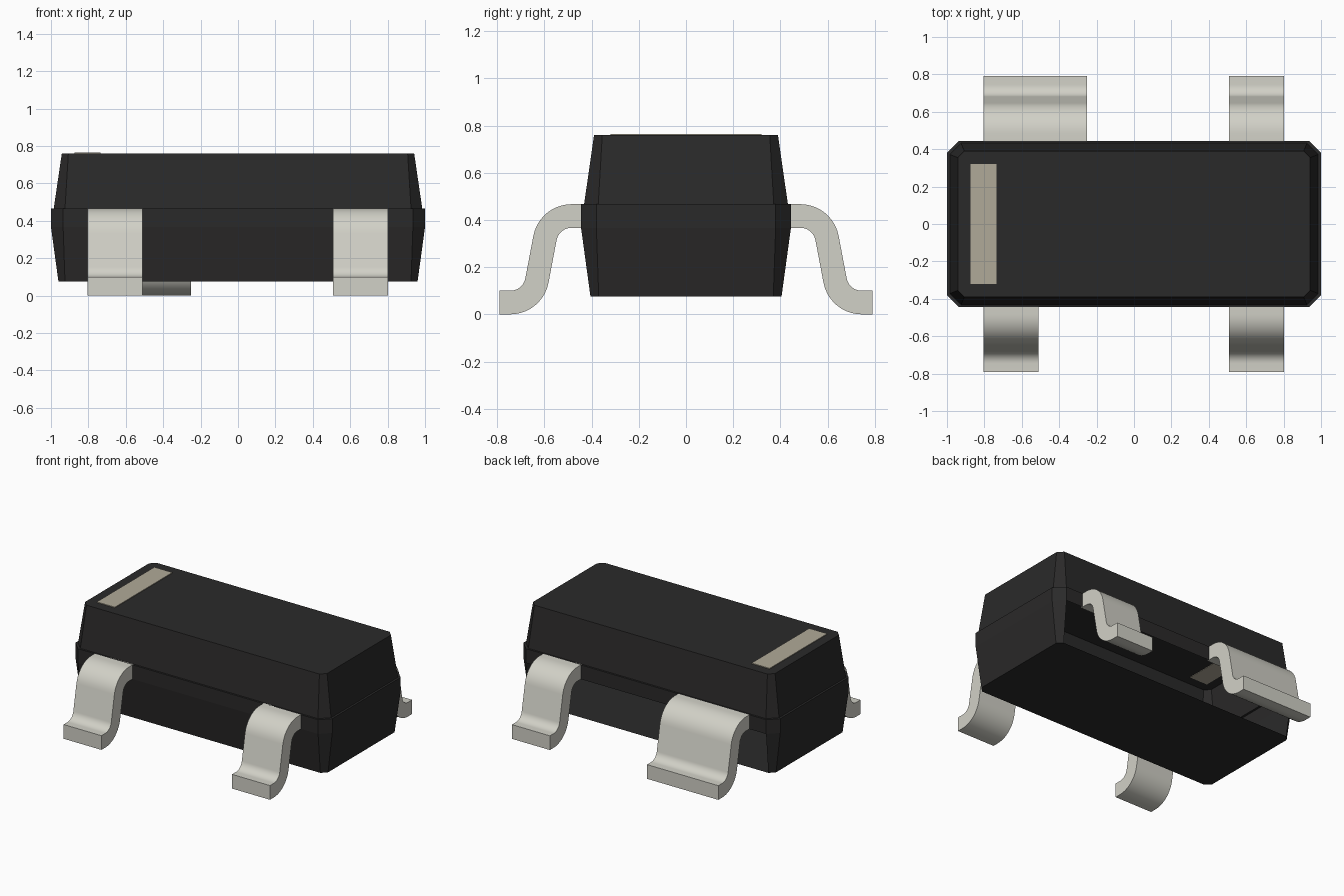
import bpy
import bmesh
from math import radians, cos, sin

cube = bpy.data.objects.get("Cube")
if cube:
    bpy.data.objects.remove(cube)


def material(name, rgb):
    m = bpy.data.materials.new(name)
    m.use_nodes = True
    m.diffuse_color = (*rgb, 1)
    m.node_tree.nodes["Principled BSDF"].inputs["Base Color"].default_value = (*rgb, 1)
    return m


BLACK = material("black plastic", (0.023, 0.0225, 0.0225))
METAL = material("tinned metal", (0.64, 0.635, 0.57))
TAN = material("tan marking", (0.435, 0.4, 0.316))


def finish(bm, name, mat):
    mesh = bpy.data.meshes.new(name)
    bm.to_mesh(mesh)
    bm.free()
    mesh.materials.append(mat)
    obj = bpy.data.objects.new(name, mesh)
    bpy.context.collection.objects.link(obj)
    return obj


def chamfered_ring(bm, z, hx, hy, c):
    """Rectangle with cut corners, counter-clockwise from the front edge."""
    pts = [(-hx + c, -hy), (hx - c, -hy), (hx, -hy + c), (hx, hy - c),
           (hx - c, hy), (-hx + c, hy), (-hx, hy - c), (-hx, -hy + c)]
    return [bm.verts.new((x, y, z)) for x, y in pts]


# Moulded body: tapered lower half, straight band, small ledge, tapered upper half
bm = bmesh.new()
levels = [(0.075, 0.96, 0.405, 0.035), (0.367, 1.0, 0.445, 0.065),
          (0.467, 1.0, 0.445, 0.065), (0.467, 0.985, 0.432, 0.06),
          (0.76, 0.942, 0.39, 0.035)]
rings = [chamfered_ring(bm, *level) for level in levels]
bm.faces.new(reversed(rings[0]))
bm.faces.new(rings[-1])
walls = {}
for i, (low, high) in enumerate(zip(rings, rings[1:])):
    for j in range(8):
        k = (j + 1) % 8
        walls[i, j] = bm.faces.new((low[j], low[k], high[k], high[j]))
# The shell is open below the band at the back
bm.faces.remove(walls[0, 4])
finish(bm, "body", BLACK)

# Orientation bar set into the top
bm = bmesh.new()
bmesh.ops.create_cube(bm, size=1)
for v in bm.verts:
    v.co = (-0.805 + v.co.x * 0.14, v.co.y * 0.64, 0.761 + v.co.z * 0.008)
finish(bm, "orientation_bar", TAN)


# Bent leads
def arc(cy, cz, r, start, end, steps=10):
    angles = [radians(start + (end - start) * i / steps) for i in range(steps + 1)]
    return [(cy + r * cos(a), cz + r * sin(a)) for a in angles]


def lead_profile():
    wide, tight, lean = 0.165, 0.065, 11
    shoulder, ankle = (0.485, 0.302), (0.745, 0.165)
    return ([(0.43, 0.467)]
            + arc(*shoulder, wide, 90, lean)
            + arc(*ankle, tight, 180 + lean, 270)
            + [(0.79, 0.1), (0.79, 0)]
            + arc(*ankle, wide, 270, 180 + lean)
            + arc(*shoulder, tight, lean, 90)
            + [(0.43, 0.367)])


def lead(name, x0, x1, side):
    bm = bmesh.new()
    face = bm.faces.new([bm.verts.new((x0, side * y, z)) for y, z in lead_profile()])
    new = bmesh.ops.extrude_face_region(bm, geom=[face])["geom"]
    moved = [g for g in new if isinstance(g, bmesh.types.BMVert)]
    bmesh.ops.translate(bm, verts=moved, vec=(x1 - x0, 0, 0))
    bmesh.ops.recalc_face_normals(bm, faces=bm.faces)
    obj = finish(bm, name, METAL)
    bpy.ops.object.select_all(action="DESELECT")
    obj.select_set(True)
    bpy.context.view_layer.objects.active = obj
    bpy.ops.object.shade_smooth_by_angle(angle=radians(30))


lead("front_right_lead", -0.805, -0.51, -1)
lead("front_left_lead", 0.507, 0.802, -1)
lead("back_left_lead", 0.507, 0.802, 1)
lead("back_right_wide_lead", -0.805, -0.25, 1)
# # # # # # #
- _Exercise prompt_:
Everything in the entries must be written out exactly; the pictures stay out.

- _Your response_:
import bpy
import bmesh
from math import radians, cos, sin

cube = bpy.data.objects.get("Cube")
if cube:
    bpy.data.objects.remove(cube)


def material(name, rgb):
    m = bpy.data.materials.new(name)
    m.use_nodes = True
    m.diffuse_color = (*rgb, 1)
    m.node_tree.nodes["Principled BSDF"].inputs["Base Color"].default_value = (*rgb, 1)
    return m


BLACK = material("black plastic", (0.023, 0.0225, 0.0225))
METAL = material("tinned metal", (0.64, 0.635, 0.57))
TAN = material("tan marking", (0.435, 0.4, 0.316))


def finish(bm, name, mat):
    mesh = bpy.data.meshes.new(name)
    bm.to_mesh(mesh)
    bm.free()
    mesh.materials.append(mat)
    obj = bpy.data.objects.new(name, mesh)
    bpy.context.collection.objects.link(obj)
    return obj


def chamfered_ring(bm, z, hx, hy, c):
    """Rectangle with cut corners, counter-clockwise from the front edge."""
    pts = [(-hx + c, -hy), (hx - c, -hy), (hx, -hy + c), (hx, hy - c),
           (hx - c, hy), (-hx + c, hy), (-hx, hy - c), (-hx, -hy + c)]
    return [bm.verts.new((x, y, z)) for x, y in pts]


# Moulded body: tapered lower half, straight band, small ledge, tapered upper half
bm = bmesh.new()
levels = [(0.075, 0.96, 0.405, 0.035), (0.367, 1.0, 0.445, 0.065),
          (0.467, 1.0, 0.445, 0.065), (0.467, 0.985, 0.432, 0.06),
          (0.76, 0.942, 0.39, 0.035)]
rings = [chamfered_ring(bm, *level) for level in levels]
bm.faces.new(reversed(rings[0]))
bm.faces.new(rings[-1])
walls = {}
for i, (low, high) in enumerate(zip(rings, rings[1:])):
    for j in range(8):
        k = (j + 1) % 8
        walls[i, j] = bm.faces.new((low[j], low[k], high[k], high[j]))
# The shell is open below the band at the back
bm.faces.remove(walls[0, 4])
finish(bm, "body", BLACK)

# Orientation bar set into the top
bm = bmesh.new()
bmesh.ops.create_cube(bm, size=1)
for v in bm.verts:
    v.co = (-0.805 + v.co.x * 0.14, v.co.y * 0.64, 0.761 + v.co.z * 0.008)
finish(bm, "orientation_bar", TAN)


# Bent leads
def arc(cy, cz, r, start, end, steps=10):
    angles = [radians(start + (end - start) * i / steps) for i in range(steps + 1)]
    return [(cy + r * cos(a), cz + r * sin(a)) for a in angles]


def lead_profile():
    wide, tight, lean = 0.165, 0.065, 11
    shoulder, ankle = (0.485, 0.302), (0.745, 0.165)
    return ([(0.43, 0.467)]
            + arc(*shoulder, wide, 90, lean)
            + arc(*ankle, tight, 180 + lean, 270)
            + [(0.79, 0.1), (0.79, 0)]
            + arc(*ankle, wide, 270, 180 + lean)
            + arc(*shoulder, tight, lean, 90)
            + [(0.43, 0.367)])


def lead(name, x0, x1, side):
    bm = bmesh.new()
    face = bm.faces.new([bm.verts.new((x0, side * y, z)) for y, z in lead_profile()])
    new = bmesh.ops.extrude_face_region(bm, geom=[face])["geom"]
    moved = [g for g in new if isinstance(g, bmesh.types.BMVert)]
    bmesh.ops.translate(bm, verts=moved, vec=(x1 - x0, 0, 0))
    bmesh.ops.recalc_face_normals(bm, faces=bm.faces)
    obj = finish(bm, name, METAL)
    bpy.ops.object.select_all(action="DESELECT")
    obj.select_set(True)
    bpy.context.view_layer.objects.active = obj
    bpy.ops.object.shade_smooth_by_angle(angle=radians(30))


lead("front_right_lead", -0.805, -0.51, -1)
lead("front_left_lead", 0.507, 0.802, -1)
lead("back_left_lead", 0.507, 0.802, 1)
lead("back_right_wide_lead", -0.805, -0.25, 1)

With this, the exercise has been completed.